> **Directions**
Exactly how many lines in this material contain the string "name"? Reply with the number alone.

> **Data shown**
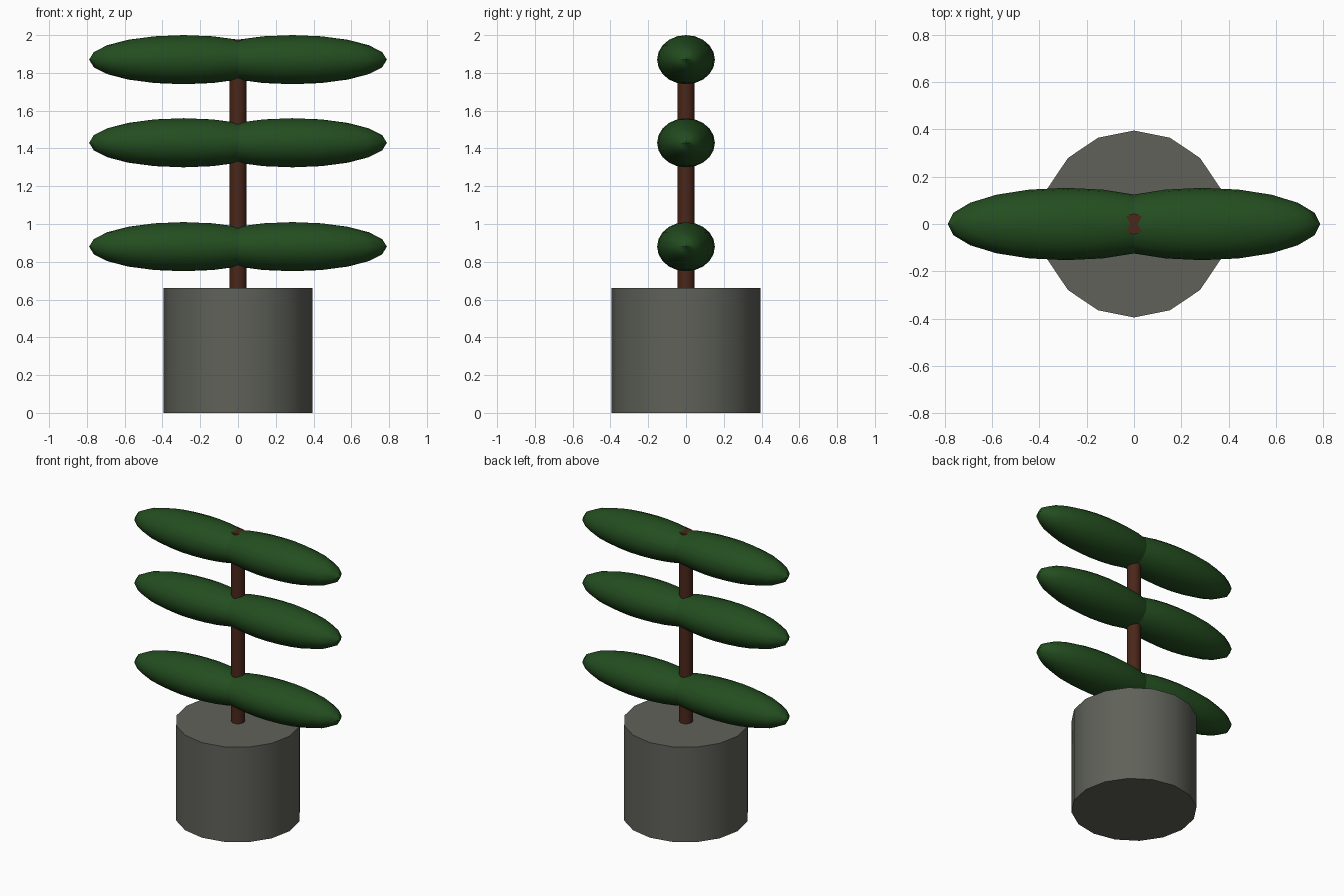
import bpy, math

if "Cube" in bpy.data.objects:
    bpy.data.objects.remove(bpy.data.objects["Cube"])


def material(name, rgb):
    m = bpy.data.materials.new(name)
    m.diffuse_color = (*rgb, 1)
    m.use_nodes = True
    m.node_tree.nodes["Principled BSDF"].inputs["Base Color"].default_value = m.diffuse_color
    return m


GREY = material("stone", (0.115, 0.12, 0.10))
BROWN = material("bark", (0.07, 0.02, 0.01))
GREEN = material("leaf", (0.017, 0.075, 0.014))


def finish(name, mat):
    ob = bpy.context.object
    ob.name = name
    ob.data.materials.append(mat)
    bpy.ops.object.shade_smooth_by_angle(angle=math.radians(40))
    return ob


def cylinder(name, r, z0, z1, mat):
    bpy.ops.mesh.primitive_cylinder_add(vertices=16, radius=r, depth=z1 - z0,
                                        location=(0, 0, (z0 + z1) / 2))
    return finish(name, mat)


# Pot and trunk (trunk tip just breaks through the top foliage crease)
cylinder("pot", 0.395, 0, 0.66, GREY)
cylinder("trunk", 0.044, 0.64, 1.978, BROWN)

# Three tiers of paired ellipsoid foliage
for tier, z in enumerate((0.88, 1.43, 1.87), 1):
    for side, sx in (("left", -1), ("right", 1)):
        bpy.ops.mesh.primitive_uv_sphere_add(segments=20, ring_count=10, radius=1,
                                             location=(sx * 0.288, 0, z))
        ob = bpy.context.object
        ob.scale = (0.5, 0.153, 0.13)
        bpy.ops.object.transform_apply(location=False, rotation=False, scale=True)
        finish(f"foliage_{side}_{tier}", GREEN).data.shade_smooth()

> **Output**
6